Smoke Alarms

A working smoke alarm is one of the most effective and least expensive ways to avoid fire-related deaths and injuries.  They are responsible for nearly 50% decrease in fire deaths since the late 1970's.  The goal of Alaska's Programs for Prevention of Fire-related Injuries is to have working smoke alarms in Alaskan homes to prevent death and injuries.

Although most homes have at least one smoke alarm, too many are non-functional.  Batteries no longer work or are removed.  Nuisance alarms prompt too many people to disarm the smoke alarm. 
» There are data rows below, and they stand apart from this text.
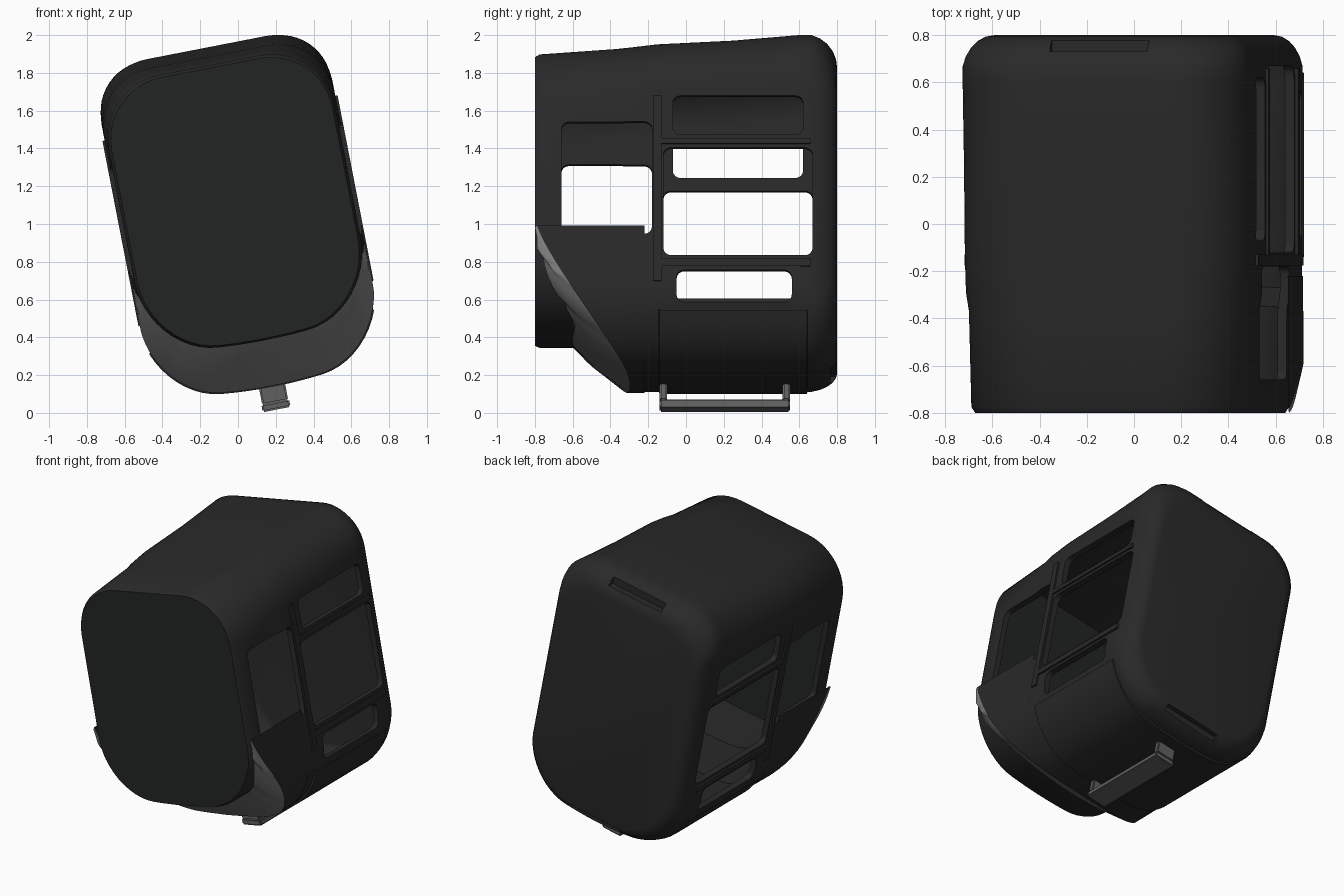
import bpy, bmesh, math
from mathutils import Matrix

if "Cube" in bpy.data.objects:
    bpy.data.objects.remove(bpy.data.objects["Cube"])

# Everything is modelled upright, then leaned sideways by this matrix
LEAN = Matrix.Translation((0, 0, 1.07)) @ Matrix.Rotation(math.radians(-11), 4, 'Y')
N = 12  # steps per corner


def material(name, rgb):
    m = bpy.data.materials.new(name)
    m.diffuse_color = (*rgb, 1)
    m.use_nodes = True
    m.node_tree.nodes["Principled BSDF"].inputs["Base Color"].default_value = m.diffuse_color
    return m


DARK = material("dark_shell", (0.022, 0.022, 0.022))
FRONT = material("front_dark", (0.016, 0.018, 0.018))
GREY = material("collar_grey", (0.22, 0.22, 0.22))
RAIL = material("handle_grey", (0.12, 0.12, 0.12))


def outline(hw, bot, top, rb, rt, bow=0.0):
    """Rounded rectangle in x/z, counter-clockwise from the upper right corner."""
    pts = []
    for k, (sx, zc, r) in enumerate([(1, top - rt, rt), (-1, top - rt, rt),
                                     (-1, bot + rb, rb), (1, bot + rb, rb)]):
        for i in range(N + 1):
            a = math.pi / 2 * (k + i / N)
            pts.append((sx * (hw - r) + r * math.cos(a), zc + r * math.sin(a)))
        if k == 2:  # points along the bowed underside
            pts += [((hw - rb) * t, bot) for t in (-0.75, -0.5, -0.25, 0, 0.25, 0.5, 0.75)]
    return [(x, z - bow * (1 - (x / hw) ** 2) if z < bot + rb else z) for x, z in pts]


def finish(name, bm, mat, smooth=True):
    bmesh.ops.recalc_face_normals(bm, faces=bm.faces)
    me = bpy.data.meshes.new(name)
    bm.to_mesh(me)
    bm.free()
    me.transform(LEAN)
    me.materials.append(mat)
    ob = bpy.data.objects.new(name, me)
    bpy.context.collection.objects.link(ob)
    if smooth:
        shade(ob)
    return ob


def shade(ob):
    bpy.ops.object.select_all(action='DESELECT')
    ob.select_set(True)
    bpy.context.view_layer.objects.active = ob
    bpy.ops.object.shade_smooth_by_angle(angle=math.radians(40))


def skin(rows, closed):
    """Bridge rows of 3D points into a surface; cap both ends when closed."""
    bm = bmesh.new()
    vs = [[bm.verts.new(p) for p in r] for r in rows]
    n = len(vs[0])
    for a, b in zip(vs, vs[1:]):
        for i in range(n if closed else n - 1):
            j = (i + 1) % n
            bm.faces.new((a[i], a[j], b[j], b[i]))
    if closed:
        bm.faces.new(vs[0])
        bm.faces.new(vs[-1])
    return bm


def add_box(bm, x0, x1, y0, y1, z0, z1, bevel=0.0):
    m = Matrix.Translation(((x0 + x1) / 2, (y0 + y1) / 2, (z0 + z1) / 2)) @ \
        Matrix.Diagonal((x1 - x0, y1 - y0, z1 - z0, 1))
    v = bmesh.ops.create_cube(bm, size=1, matrix=m)['verts']
    if bevel:  # round the corners of a window cutter
        edges = [e for e in {e for w in v for e in w.link_edges}
                 if abs(e.verts[0].co.x - e.verts[1].co.x) > 1e-4]
        bmesh.ops.bevel(bm, geom=edges, offset=bevel, segments=4, profile=0.5, affect='EDGES')


# Hollow body, lofted from the front drum through the full section to the rounded back
HW, BOT, RB, BOW = 0.622, -0.86, 0.36, 0.08
drum = (0.61, -0.64, 0.785, 0.37, 0.34, 0.06)
stations = [(-0.80, (0.595, -0.63, 0.77, 0.36, 0.33, 0.06)), (-0.775, drum),
            (-0.37, (0.612, -0.64, 0.81, 0.37, 0.32, 0.06)),
            (-0.29, (HW, BOT, 0.815, RB, 0.31, BOW)),
            (-0.15, (HW, BOT, 0.83, RB, 0.30, BOW)),
            (0.25, (HW, BOT, 0.85, RB, 0.30, BOW)),
            (0.60, (HW, BOT, 0.88, RB, 0.30, BOW))]
for i in range(1, 7):  # back edge rounding
    a = math.pi / 2 * i / 6
    d = 1 - math.cos(a)
    stations.append((0.62 + 0.18 * math.sin(a),
                     (HW - 0.11 * d, BOT + 0.09 * d, 0.88 - 0.16 * d, 0.32, 0.27, BOW)))
body = finish("body_shell", skin([[(x, y, z) for x, z in outline(*s)] for y, s in stations], True), DARK)
body.data.materials.append(FRONT)
for p in body.data.polygons:
    if p.center.y < -0.79:
        p.material_index = 1

# Cutters: windows through both sides, and grip slots on the back edges
cut = bmesh.new()
for y0, y1, z0, z1 in [(-0.66, -0.18, -0.245, 0.36), (-0.12, 0.67, -0.36, 0.22),
                       (-0.07, 0.62, 0.29, 0.50), (-0.05, 0.56, -0.61, -0.44)]:
    add_box(cut, -1, 1, y0, y1, z0, z1, 0.04)
slots = bmesh.new()
add_box(slots, -0.2, 0.22, 0.73, 0.9, 0.795, 0.86)
add_box(slots, -0.2, 0.22, 0.765, 0.9, -0.90, -0.855)
cutters = [finish("window_cutter", cut, DARK, False), finish("slot_cutter", slots, DARK, False)]

sol = body.modifiers.new("thickness", 'SOLIDIFY')
sol.thickness = 0.04
sol.offset = -1
for c in cutters:
    b = body.modifiers.new("cut", 'BOOLEAN')
    b.operation = 'DIFFERENCE'
    b.solver = 'EXACT'
    b.object = c
bpy.context.view_layer.update()
cut_mesh = bpy.data.meshes.new_from_object(
    body.evaluated_get(bpy.context.evaluated_depsgraph_get()))
body.modifiers.clear()
body.data = cut_mesh
for c in cutters:
    bpy.data.objects.remove(c)
shade(body)


# Collar: grey sloping lip around the lower front of the body, with a dark skirt behind
def lip_t(z):
    return min(1, max(0, (-0.20 - z) / 0.74))


def lower_half(s, hw):
    """Lower part of an outline, extended up both flanks to the front disc."""
    ups = [-0.20, -0.26, -0.32, -0.38, -0.44, -0.48]
    return [(-hw, z) for z in ups] + s + [(hw, z) for z in reversed(ups)]


outer = outline(HW + 0.006, BOT - 0.004, 0.865, RB, 0.30, BOW)
inner = outline(*drum)
low = [i for i in range(2 * N + 2, len(outer)) if outer[i][1] < -0.505]
po = lower_half([outer[i] for i in low], HW + 0.006)
lip = [(x, -0.79 + 0.49 * lip_t(z) ** 1.2, z) for x, z in po]
foot = []
for x, y, z in lip:  # where the slope meets the drum
    k = min(1, lip_t(z) * 1.3)
    zi = max(z, -0.27 - 0.31 * max(0, (0.61 - abs(x)) / 0.61) ** 0.5 - 0.12 * k)
    if abs(x) < 0.45:
        zi = -0.64 - 0.06 * (1 - (x / 0.61) ** 2) + 0.09 * (abs(x) / 0.45) ** 3
    foot.append((x * (1 - 0.05 * k), max(-0.79, y - 0.30 * k), zi))
mid = [((a[0] + b[0]) / 2, (a[1] + b[1]) / 2 - 0.01, (a[2] + b[2]) / 2 - 0.012)
       for a, b in zip(foot, lip)]
finish("front_collar", skin([foot, mid, lip], False), GREY)
finish("collar_skirt", skin([lip, [(x * 0.995, -0.22, z) for x, z in po]], False), DARK)

# Raised pocket panel wrapping the underside
pk = [p for p in outline(HW + 0.012, BOT - 0.01, 0.865, RB, 0.30, BOW) if p[1] < -0.62]
core = [(x * 0.96, z * 0.96) for x, z in pk]
finish("underside_panel", skin([[(x, y, z) for x, z in q] for q, y in
                                ((core, -0.15), (pk, -0.14), (pk, 0.64), (core, 0.65))], False), DARK)

# Upright side posts and cross bars, mirrored
bm = bmesh.new()
for s in (-1, 1):
    xs = sorted((s * 0.59, s * 0.634))
    add_box(bm, *xs, -0.175, -0.13, -0.50, 0.50)
    add_box(bm, *xs, -0.13, 0.66, 0.24, 0.27)
    add_box(bm, *xs, -0.13, 0.66, -0.42, -0.38)
finish("side_bars", bm, DARK)

# Carry handle under the body: rail on two posts
bm = bmesh.new()
add_box(bm, -0.075, 0.075, -0.14, 0.55, -1.072, -1.03)
for y in (-0.14, 0.51):
    add_box(bm, -0.07, 0.07, y, y + 0.04, -1.035, -0.91)
bmesh.ops.bevel(bm, geom=bm.edges[:], offset=0.008, segments=2, affect='EDGES')
finish("bottom_handle", bm, RAIL)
Regulations require that a smoke alarm be placed on each level of a house (including the basement).  They have been required in new buildings since 1998.  Landlords are responsible for installing a working alarm, and tenants are responsible for their upkeep.  The alarms should be installed according to the manufacturer's directions.  They should be tested weekly or monthly.

Types of Smoke Alarms  

Although they may look alike, there are some differences in alarms, and you need to read the packaging carefully.

Smoke alarms that use ionization technology (often less expensive) may respond a little faster to flaming fires, while photoelectric alarms may respond a little faster to smoldering fires.  Some alarms incorporate both technologies, and are called dual sensor smoke alarms.

There are alarms that have both a smoke detector and a carbon monoxide detector in one unit. 

Some alarms have built-in strobe lights (to catch the attention of the hearing-impaired), some can be connected to a vibrating pad or pillow.  Some alarms are connected to an outdoors strobe light to get the attention of a neighbor.  Most of today's alarms have 'hush' buttons or some way to de-activate a nuisance alarm.

And there are alarms with infrared sensors so a tv remote can be used to turn off a nuisance alarm.  Alarms can be powered by batteries, hard-wired into your house's electrical system, or both.

The Alaska Program for Prevention of Fire-related Injuries is funded through a grant by the Center for Disease Control and Prevention.  Our goal is to install smoke alarms in high-risk Alaskan homes to prevent fire-related deaths and injuries.  We offer installation and follow-up along with fire-safety education.  We usually install photoelectric type of alarms, with 10-year lithium batteries.  This project is carried out by local fire department personnel and other interested community members.